Most people are familiar with physical atrophy, which is defined as a deterioration, wasting away, or reduction caused by non-use. But, this same concept of "atrophy" can be applied to your financial confidence, as well. Specifically, in the planning you have already done with your financial advisor.
If we were to define financial confidence "atrophy," it would be a reduction of your confidence in the financial plan and strategies you arranged with your financial advisor. Even the best-designed financial plans can feel as if they "atrophy" without regular discussion and updating with your advisor.
Let’s take a look at how this typically plays out.
A client, who we will call Genevieve, came to our office for her scheduled semi-annual review. Right at the beginning of the meeting, she mentioned that she had been thinking about her financial plan, especially as she approached retirement. She was starting to have doubts about her strategy. In other words, her confidence was starting to atrophy.
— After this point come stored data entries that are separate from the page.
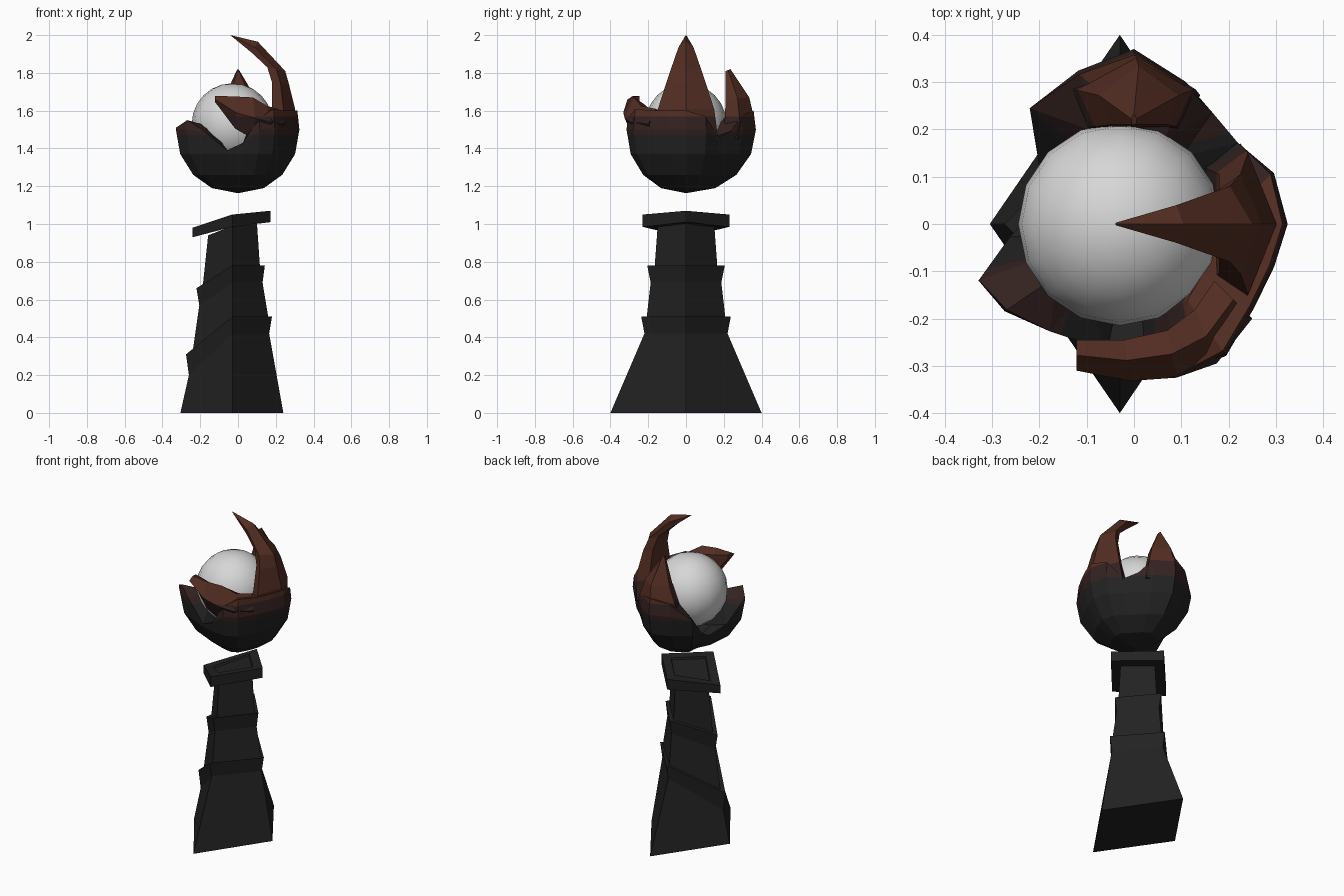
import bpy, bmesh, math
from mathutils import Vector

if "Cube" in bpy.data.objects:
    bpy.data.objects.remove(bpy.data.objects["Cube"])


def material(name, col):
    m = bpy.data.materials.new(name)
    m.diffuse_color = (*col, 1)
    m.use_nodes = True
    m.node_tree.nodes["Principled BSDF"].inputs["Base Color"].default_value = m.diffuse_color
    return m


STONE = material("black stone", (0.016, 0.016, 0.016))
SCORCH = material("scorched brown", (0.034, 0.016, 0.015))
RUST = material("rust brown", (0.085, 0.026, 0.016))
PEARL = material("pale orb", (0.68, 0.68, 0.68))


def finish(name, bm, banded=False):
    bmesh.ops.remove_doubles(bm, verts=bm.verts, dist=1e-4)
    if banded:  # cut at the two colour heights, then colour by height
        for z in (1.47, 1.57):
            bmesh.ops.bisect_plane(bm, geom=bm.verts[:] + bm.edges[:] + bm.faces[:],
                                   plane_co=(0, 0, z), plane_no=(0, 0, 1))
        for f in bm.faces:
            z = f.calc_center_median().z
            f.material_index = 0 if z < 1.47 else 1 if z < 1.57 else 2
    bmesh.ops.recalc_face_normals(bm, faces=bm.faces)
    me = bpy.data.meshes.new(name)
    bm.to_mesh(me)
    bm.free()
    for m in (STONE, SCORCH, RUST) if banded else (STONE,):
        me.materials.append(m)
    ob = bpy.data.objects.new(name, me)
    bpy.context.collection.objects.link(ob)
    return ob


def loft(bm, rings, caps=True):
    vs = [[bm.verts.new(p) for p in r] for r in rings]
    n = len(vs[0])
    for a, b in zip(vs, vs[1:]):
        for i in range(n):
            j = (i + 1) % n
            bm.faces.new((a[i], a[j], b[j], b[i]))
    if caps:
        bm.faces.new(vs[0][::-1])
        bm.faces.new(vs[-1])


# Pedestal: slanted diamond rings (left x, right x, half depth, left z, middle z, right z)
def diamond(xl, xr, y, zl, zm, zr, xm=-0.03):
    return [(xl, 0, zl), (xm, -y, zm), (xr, 0, zr), (xm, y, zm)]


def tier(name, rings):
    bm = bmesh.new()
    loft(bm, [diamond(*r) for r in rings])
    return finish(name, bm)


tier("pedestal_base", [(-.305, .24, .40, 0, 0, 0), (-.26, .165, .22, .2, .42, .42),
                       (-.275, .18, .237, .31, .51, .51)])
tier("pedestal_middle", [(-.245, .163, .21, .29, .49, .49), (-.205, .13, .187, .57, .69, .69),
                         (-.22, .142, .205, .66, .78, .78)])
tier("pedestal_neck", [(-.19, .117, .167, .64, .76, .76), (-.158, .1, .15, .94, .99, 1.01)])
# cap with a sunken panel on top
tier("pedestal_cap", [(-.24, .172, .23, .93, .985, 1.01), (-.24, .172, .23, .98, 1.05, 1.07),
                      (-.17, .105, .155, .992, 1.048, 1.061), (-.165, .1, .15, .98, 1.036, 1.049)])

# Cup: columns of (azimuth, radius, rim height) following a bowl profile
PROFILE = [(1.165, .03), (1.19, .42), (1.26, .72), (1.37, .93), (1.5, 1.0), (1.62, .96)]
COLUMNS = [(0, .325, 1.6), (20, .315, 1.57), (38, .285, 1.46), (55, .29, 1.49), (70, .32, 1.57),
           (90, .37, 1.6), (110, .345, 1.57), (132, .335, 1.47), (147, .27, 1.35),
           (167, .25, 1.30), (186, .29, 1.36), (200, .35, 1.51), (214, .33, 1.55),
           (232, .29, 1.49), (258, .29, 1.39), (275, .31, 1.43), (290, .335, 1.56),
           (305, .34, 1.61), (325, .31, 1.60), (343, .31, 1.6)]


def profile(z):
    for (z0, r0), (z1, r1) in zip(PROFILE, PROFILE[1:]):
        if z <= z1:
            return r0 + (r1 - r0) * (z - z0) / (z1 - z0)
    return PROFILE[-1][1]


rings = []
for z, _ in PROFILE:
    ring = []
    for az, r, rim in COLUMNS:
        h = min(z, rim)
        R = r * profile(h)
        a = math.radians(az)
        ring.append((R * math.cos(a), R * math.sin(a), h))
    rings.append(ring)
# rim folds inward and the inside closes within the orb
rings.append([(x * .6, y * .6, z - .03) for x, y, z in rings[-1]])
rings.append([(x * .3 - .03, y * .3, 1.33) for x, y, z in rings[-1]])
bm = bmesh.new()
loft(bm, rings)
bmesh.ops.triangulate(bm, faces=[f for f in bm.faces if len(f.verts) == 4])
finish("cup", bm, True)


# Claws: stations of (outer ridge point, inner point, half width) with five-sided sections
def claw(name, stations, side):
    side = Vector(side)
    rings = []
    for o, i, w in stations:
        o, i = Vector(o), Vector(i)
        m = o.lerp(i, .5)
        rings.append([o, m + side * w, i + side * w * .7, i - side * w * .7, m - side * w])
    bm = bmesh.new()
    loft(bm, rings)
    return finish(name, bm, True)


claw("tall_claw", [((.30, 0, 1.45), (.15, 0, 1.45), .17), ((.302, 0, 1.61), (.18, 0, 1.6), .15),
                   ((.27, 0, 1.74), (.18, 0, 1.75), .105), ((.25, 0, 1.81), (.155, 0, 1.83), .08),
                   ((.105, 0, 1.965), (.075, 0, 1.905), .04),
                   ((-.04, 0, 2.0), (-.035, 0, 1.995), .003)], (0, 1, 0))
claw("rear_claw", [((-.01, .355, 1.45), (-.01, .19, 1.45), .15),
                   ((0, .365, 1.54), (0, .205, 1.55), .13),
                   ((.01, .335, 1.67), (.01, .21, 1.66), .085),
                   ((.0, .235, 1.82), (.0, .21, 1.81), .006)], (1, 0, 0))
claw("front_claw", [((.25, -.2, 1.53), (.17, -.12, 1.53), .08),
                    ((.175, -.295, 1.54), (.13, -.18, 1.54), .085),
                    ((.09, -.325, 1.56), (.07, -.225, 1.56), .11),
                    ((-.01, -.332, 1.59), (-.02, -.245, 1.59), .085),
                    ((-.122, -.31, 1.66), (-.122, -.245, 1.665), .016)], (0, 0, 1))

# Orb
bpy.ops.mesh.primitive_uv_sphere_add(segments=16, ring_count=12, radius=.215, location=(-.03, 0, 1.53))
orb = bpy.context.object
orb.name = "orb"
orb.data.materials.append(PEARL)
bpy.ops.object.shade_smooth()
Genevieve readily admitted that she always feels better after meeting with us because her financial plan and investment strategies are reinforced. We always make a point to refresh her on how to get her confidence back by remembering the "what" and "why" of all the aspects of the financial plan that we originally put in place.
It is not unusual for clients to get "into their own head" when thinking about their existing financial plan – questioning and developing anxiety over whether everything is "just right." More often than not, we find it helpful for our clients to think of financial planning as an ongoing and dynamic process rather than a single event. As life changes, so too will their financial plan.
The review process, whether annually, semi-annually or whatever frequency is agreed upon, is a key part of financial planning. Financial planning is meant to be dynamic, not static. With regular reviews, clients recall what they are doing and why they are doing it. These reviews are crucial for clients' understanding of the plan and serve to reduce confidence atrophy. A client should leave every advisor meeting with focus and a renewed sense of where they are in the implementation of the financial plan. Ideally, there should be no gray areas.
Specifically, in Genevieve's case, we reviewed her looming Social Security situation and the cash flow strategies we would incorporate to cover her expenses until she reached her Full Retirement Age (FRA). Her pension benefits were also expected to kick in soon, so we went over how we planned to minimize her tax bill as she received income from both her pension and Social Security.
An additional concern for Genevieve (and many clients nearing retirement) is the volatility of their investment portfolio. The fear is that the financial markets will drop just as she is retiring and she will be susceptible to sequence of return risk. To help assuage these concerns, we review both the client’s asset class diversification strategy and revisit how we set up separate "buckets" of money for different purposes.
These regular reviews help Genevieve continue to feel confident in her plan regardless of what happens in the financial markets. A strong plan and ongoing review system will assure her that she is still on track for a very successful retirement.
If you find yourself lacking confidence in your retirement strategies or are in need of a trusted financial ally to review or update your current plans, feel free to contact the advisors at Williams Asset Management to schedule a call today.